Last week I read, "How To Stop Obsessing About Work When You're Not There," shared by a colleague.  Honestly, that's a little more complicated if you love what you do.  I look forward to the time in summer so that I can catch up on professional reads.  I look forward to the time in the summer so I can meet with colleagues to discuss learning and consider changes for the new year.  I look forward to summer so I have time to think about how to make things better.  I look forward to summer so I can spend time learning more about the ideas I want to pursue.  I look forward to summer so I can have time for professional writing and reflection.

As a teacher it's true that my summer schedule slows down a little more, but there's still much to be done during this time.  I love what I do and choose to spend much of my summer improving my craft.   How do you explain to someone a teacher's summer?  I'm not quite sure, but know it isn't all spent by poolside.

Tuesday, June 10, 2014

You Might Be a Hoarder If...

It's Tuesday!  Today, and every Tuesday, Two Writing Teachers hosts The Slice of Life Challenge (today's link).  Thanks to everyone at Two Writing Teachers for establishing and supporting this amazing community of writers.  

This week I spent my days moving from my first grade classroom to a small room I will be using as a home base while supporting primary readers.  I've been teaching more years than I care to admit; just a little over a quarter century.  Actually, that sounds worse than saying I've been teaching for 26 years.  I've taught everything from kindergarten to 6th grade, as well as worked as a Reading Recovery teacher and as a Literacy Coach.  Though I've held many positions, I've always been in the classroom for part of my day.  So, I've collected some stuff.  That's putting it mildly;  I've collected a lot of stuff.

It took days to sort through everything, separating my materials from those belonging to the school.  I had to think about what I would still need in this new position.  I had to decide if there was room for it in the small room I was moving into for next year.  My sweet husband came with his truck and loaded the boxes, mostly book boxes, back to our house.  Twenty-six years is a lot of books.  As I sorted through I laughed at some of the things I have collected.  I've decided I might have hoarder tendencies.

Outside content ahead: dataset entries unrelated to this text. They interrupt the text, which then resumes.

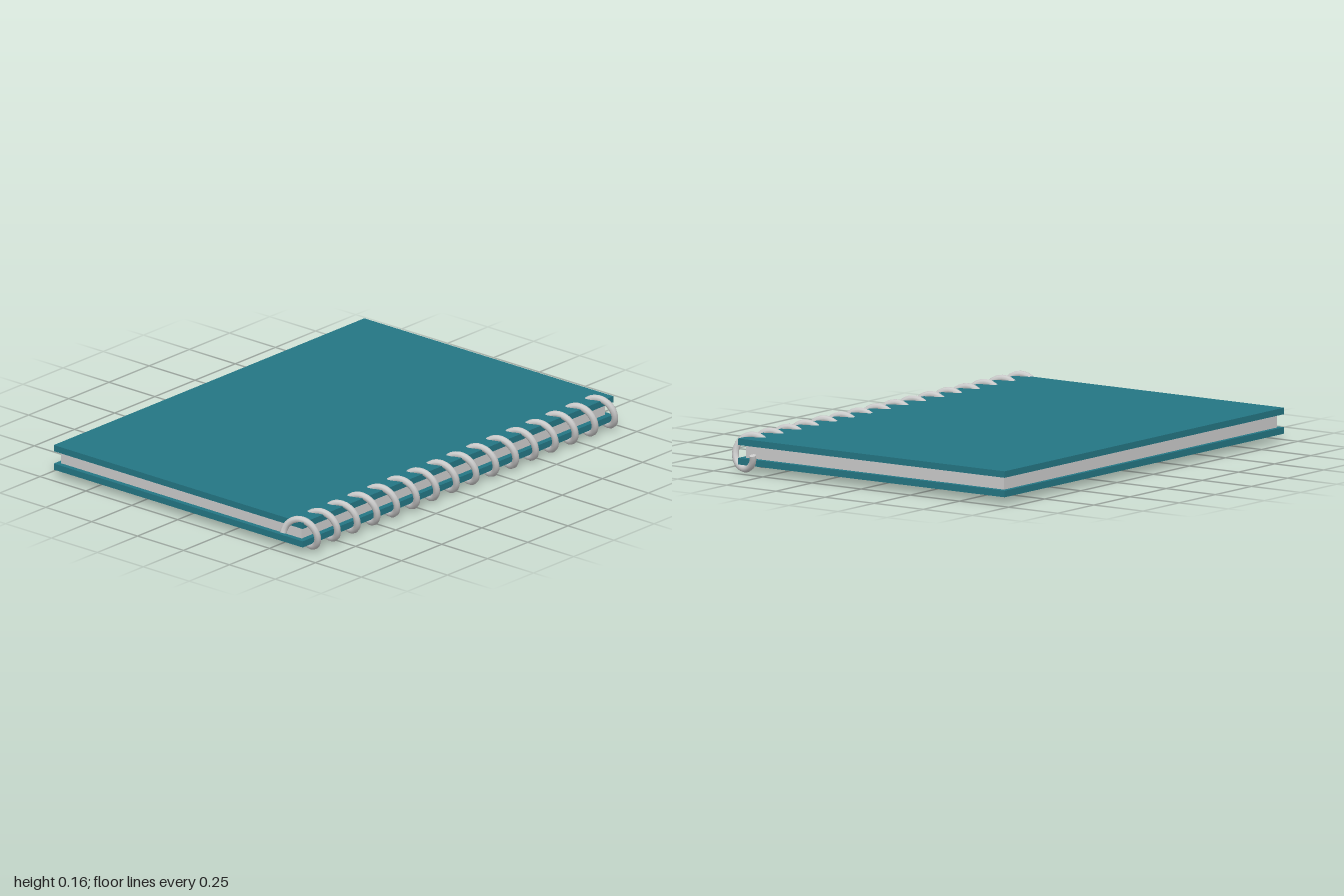
import * as THREE from 'three';

const TURNS = 16, COIL_R = 0.066, WIRE_R = 0.0145, COIL_Y = 0.0815, COIL_Z = 0.628, HALF_LENGTH = 0.986;

// Helix that winds along x, starting and ending on the page side
class Helix extends THREE.Curve {
  getPoint(t, target = new THREE.Vector3()) {
    const a = t * TURNS * Math.PI * 2;
    return target.set(
      (2 * t - 1) * HALF_LENGTH,
      COIL_Y + COIL_R * Math.sin(a),
      COIL_Z - COIL_R * Math.cos(a));
  }
}

export function createModel() {
  const group = new THREE.Group();
  const teal = new THREE.MeshStandardMaterial({ color: 0x247684 });
  const grey = new THREE.MeshStandardMaterial({ color: 0xcccccc });

  // Box given by half width and its y and z limits
  const slab = (name, halfX, y0, y1, z0, z1, material) => {
    const mesh = new THREE.Mesh(new THREE.BoxGeometry(halfX * 2, y1 - y0, z1 - z0), material);
    mesh.position.set(0, (y0 + y1) / 2, (z0 + z1) / 2);
    mesh.name = name;
    group.add(mesh);
  };
  slab('bottomCover', 0.966, 0.033, 0.060, -0.705, 0.651, teal);
  slab('pages', 0.944, 0.060, 0.114, -0.686, 0.626, grey);
  slab('topCover', 0.966, 0.114, 0.141, -0.705, 0.651, teal);

  // Spiral wire binding along the front edge
  const helix = new Helix();
  const wire = new THREE.Mesh(new THREE.TubeGeometry(helix, TURNS * 28, WIRE_R, 8, false), grey);
  wire.name = 'spiralBinding';
  group.add(wire);

  // Flat caps closing both wire ends
  for (const [t, sign] of [[0, -1], [1, 1]]) {
    const cap = new THREE.Mesh(new THREE.CircleGeometry(WIRE_R, 8), grey);
    cap.name = 'wireEnd';
    cap.position.copy(helix.getPoint(t));
    cap.quaternion.setFromUnitVectors(new THREE.Vector3(0, 0, 1), helix.getTangent(t).multiplyScalar(sign));
    group.add(cap);
  }
  return group;
}
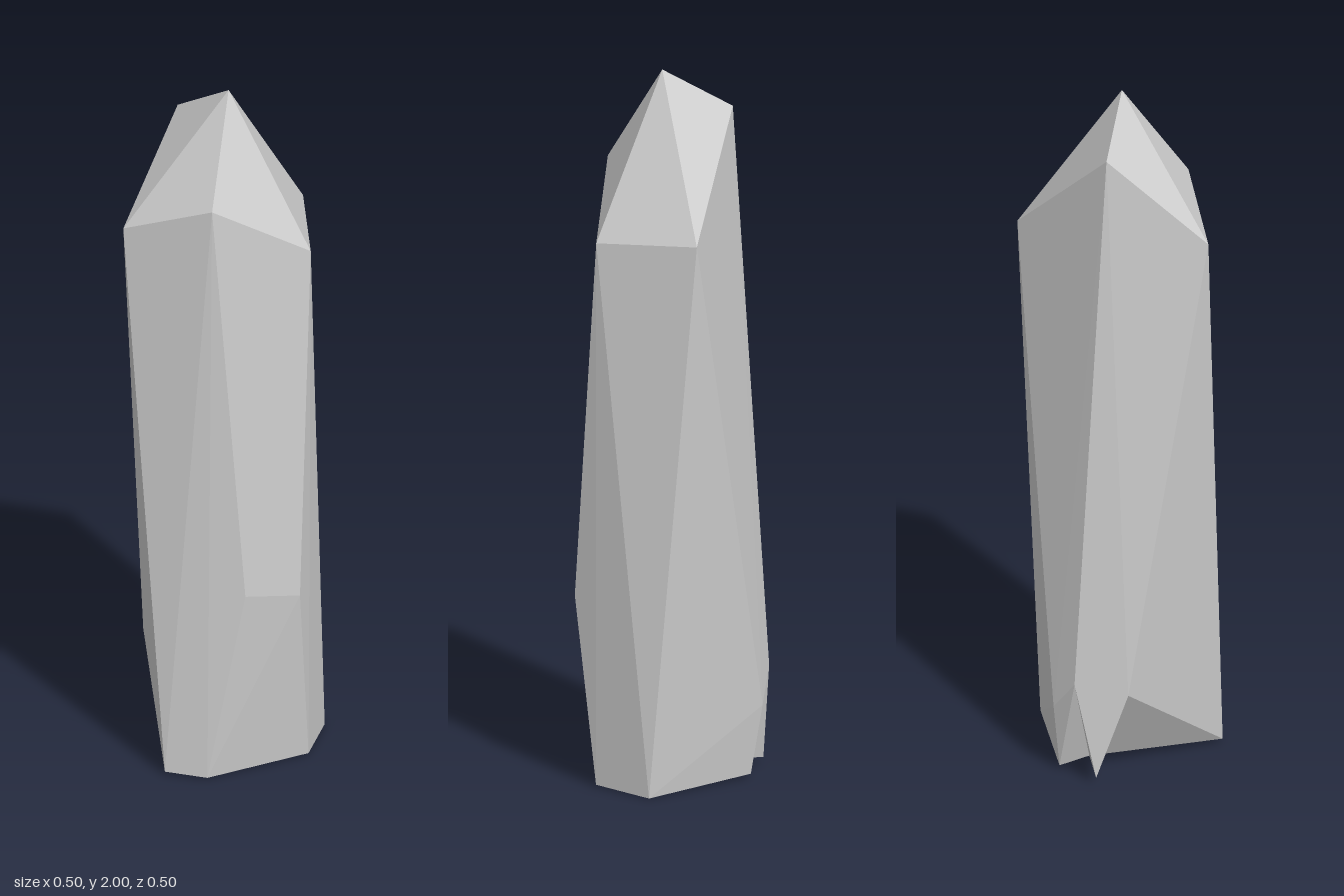
import * as THREE from 'three';

// Corner points of the crystal
const P = {
  tip: [0.01, 2, 0],
  // shoulder ring under the tip
  s1: [0.01, 1.72, 0.195], s2: [0.25, 1.55, 0.035], s3: [0.16, 1.57, -0.25],
  s4: [-0.16, 1.88, -0.11], s5: [-0.25, 1.62, 0.155],
  // chipped facet at the front right
  c: [0.11, 0.56, 0.22], k: [0.24, 0.53, 0.12],
  // foot rim
  a: [-0.11, 0.01, 0.25], b: [0.01, 0.005, 0.25], e: [0.245, 0.005, 0.04],
  f: [0.245, 0, -0.15], g: [-0.1, 0.01, -0.225], h: [-0.225, 0.02, -0.165],
  // break line and cleft at the back left
  j: [-0.12, 0.206, -0.25], i: [-0.19, 0.3, -0.215], d: [-0.25, 0.27, -0.08],
  n: [-0.12, 0.035, -0.145],
};

// Facets, corners counter-clockwise seen from outside
const FACETS = {
  crystalTip: ['s1 s2 tip', 's2 s3 tip', 's3 s4 tip', 's4 s5 tip', 's5 s1 tip'],
  crystalShaft: [
    's5 a s1', 'a b s1', 'b c s1', 'c k s2 s1', 'b e k c', 'k e s2', 'e f s2',
    'f s3 s2', 'f g j s3', 'j i s4 s3', 'j g i', 's4 i h d s5', 's5 d a',
  ],
  brokenBase: ['i g n', 'i n h', 'd h n', 'a d n', 'a n b', 'n f b', 'n g f', 'b f e'],
};

// Fan each facet into separate triangles so every facet stays flat
function facetGeometry(facets) {
  const points = [];
  for (const facet of facets) {
    const corners = facet.split(' ').map((key) => P[key]);
    for (let t = 1; t < corners.length - 1; t++) {
      points.push(...corners[0], ...corners[t], ...corners[t + 1]);
    }
  }
  const geometry = new THREE.BufferGeometry();
  geometry.setAttribute('position', new THREE.Float32BufferAttribute(points, 3));
  geometry.computeVertexNormals();
  return geometry;
}

export function createModel() {
  const model = new THREE.Group();
  model.name = 'crystal';
  const material = new THREE.MeshStandardMaterial({ color: 0xcccccc, flatShading: true });
  for (const [name, facets] of Object.entries(FACETS)) {
    const mesh = new THREE.Mesh(facetGeometry(facets), material);
    mesh.name = name;
    model.add(mesh);
  }
  return model;
}
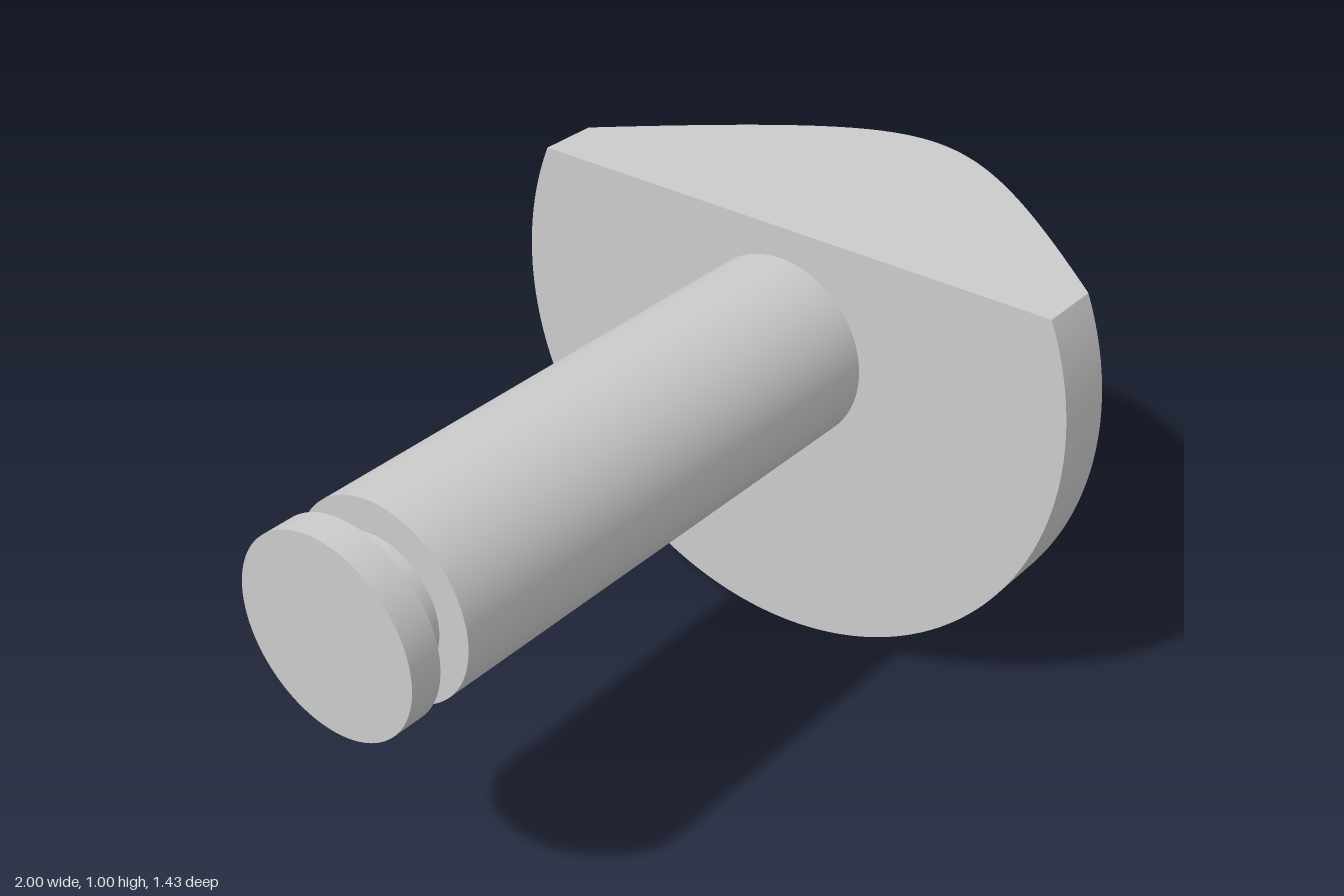
import * as THREE from 'three';

const AXIS_Y = 0.714;   // height of the common axis
const FLAT = 0.286;     // height of the flat above the axis
const HEAD_R = 0.714, SHAFT_R = 0.214, GROOVE_R = 0.143;
const BACK_X = 0.357, RIM_X = 0.5, TIP_X = 1;
const SEG = 96;

const material = new THREE.MeshStandardMaterial({ color: 0xcccccc });

// Angle from straight up at which a circle of radius r meets the flat
const cutAngle = (r) => Math.acos(Math.min(1, FLAT / r));

// Surface of revolution about x through [x, radius] rings, cut off by the flat
function cutRevolve(rings, slope) {
  const pos = [], norm = [], index = [];
  rings.forEach(([x, r], i) => {
    const a = cutAngle(r);
    for (let j = 0; j <= SEG; j++) {
      const t = a + (2 * Math.PI - 2 * a) * j / SEG;
      const n = new THREE.Vector3(slope, Math.cos(t), Math.sin(t)).normalize();
      pos.push(x, r * Math.cos(t), r * Math.sin(t));
      norm.push(n.x, n.y, n.z);
      if (i && j < SEG) {
        const q = i * (SEG + 1) + j, p = q - SEG - 1;
        index.push(p, p + 1, q, p + 1, q + 1, q);
      }
    }
  });
  const g = new THREE.BufferGeometry();
  g.setAttribute('position', new THREE.Float32BufferAttribute(pos, 3));
  g.setAttribute('normal', new THREE.Float32BufferAttribute(norm, 3));
  g.setIndex(index);
  return g;
}

export function createModel() {
  const model = new THREE.Group();
  const add = (parent, name, geometry, x = 0, y = 0) => {
    const mesh = new THREE.Mesh(geometry, material);
    mesh.name = name;
    mesh.position.set(x, y, 0);
    parent.add(mesh);
  };

  // Head: cone and rim with a flat cut along the top
  const head = new THREE.Group();
  head.name = 'head';
  head.position.y = AXIS_Y;
  model.add(head);

  const cone = [];
  for (let i = 0; i <= 32; i++) {
    const r = FLAT + (HEAD_R - FLAT) * (1 - i / 32) ** 2; // finer near the flat's apex
    cone.push([RIM_X + HEAD_R - r, r]);
  }
  add(head, 'headCone', cutRevolve([...cone, [TIP_X, SHAFT_R]], 1));
  add(head, 'headRim', cutRevolve([[BACK_X, HEAD_R], [RIM_X, HEAD_R]], 0));
  add(head, 'headTip', new THREE.CircleGeometry(SHAFT_R, SEG).rotateY(Math.PI / 2), TIP_X);

  // Flat top outlined by the curve where the cone is cut
  const side = [[BACK_X, HEAD_R], ...cone].map(([x, r]) =>
    new THREE.Vector2(x, Math.sqrt(Math.max(0, r * r - FLAT * FLAT))));
  const mirrored = side.slice(0, -1).map((p) => new THREE.Vector2(p.x, -p.y));
  const flat = new THREE.Shape([...mirrored, ...side.reverse()]);
  add(head, 'headFlat', new THREE.ShapeGeometry(flat).rotateX(-Math.PI / 2), 0, FLAT);

  // Back face of the head
  const a = cutAngle(HEAD_R);
  const back = new THREE.Shape();
  back.absarc(0, 0, HEAD_R, Math.PI / 2 + a, Math.PI * 2.5 - a, false);
  add(head, 'headBack', new THREE.ShapeGeometry(back, SEG).rotateY(-Math.PI / 2), BACK_X);

  // Shaft with a retaining groove near its end
  const rod = (name, x0, x1, r, open = false) => add(model, name,
    new THREE.CylinderGeometry(r, r, x1 - x0, SEG, 1, open).rotateZ(-Math.PI / 2),
    (x0 + x1) / 2, AXIS_Y);
  rod('shaft', -0.857, BACK_X + 0.01, SHAFT_R);
  rod('groove', -0.929, -0.857, GROOVE_R, true);
  rod('endCollar', -1, -0.929, SHAFT_R);

  return model;
}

If you're a teacher, I know you know what I'm talking about.  You just never know what you might need.

Signs You Might Be a Teacher Hoarder
You have post-its in every shape, color, and size.

You have enough magnetic clips to hang every piece of paper you've ever touched.  You have silver small, silver medium, silver large, magnetic people, and even magnetic frogs stored away.

You have rubberbands in every size and color….bags and bags of them.

You dedicate file cabinet drawers to folders.  Yep, you can't have too many folders.

Pencils?  Everyone needs pencils.  Small, large, skinny, fat, with erasers, without erasers, striped, starred, red, yellow, blue, colored, regular…you get the idea.

Created bulletin board materials circa 1988 which haven't been used for decades - you have kept them.  Lamination makes them timeless.

You eyed the shredded paper, resulting from standing in front of the shredder for nearly a half hour, thinking it could be used for something.

Those BINGO dobbers your grandma used could surely be used for math, reading, or some crafty activity.  You better keep those.

You have drawers dedicated to tape:  fix-it tape, highlighting tape, book tape, packing tape, scotch tape, duct tape.

Speaking of tape, you do have rolls of electrical tape for lining smooth surfaces.

Those magnetic stove covers from the 90s can do more than cover burners.  They're magnetic after all.

I've laughed as I've talked about my disorder with other teachers.  I've discovered it's a silent problem no one wants to talk about.  I now know friends who have used entire closets in their houses, bedrooms, basements, garages, and even rental spaces because one just never knows when those materials might be needed again.

Well, my classroom is clean and the new small room has things packed (tightly) away.  Now, about this house.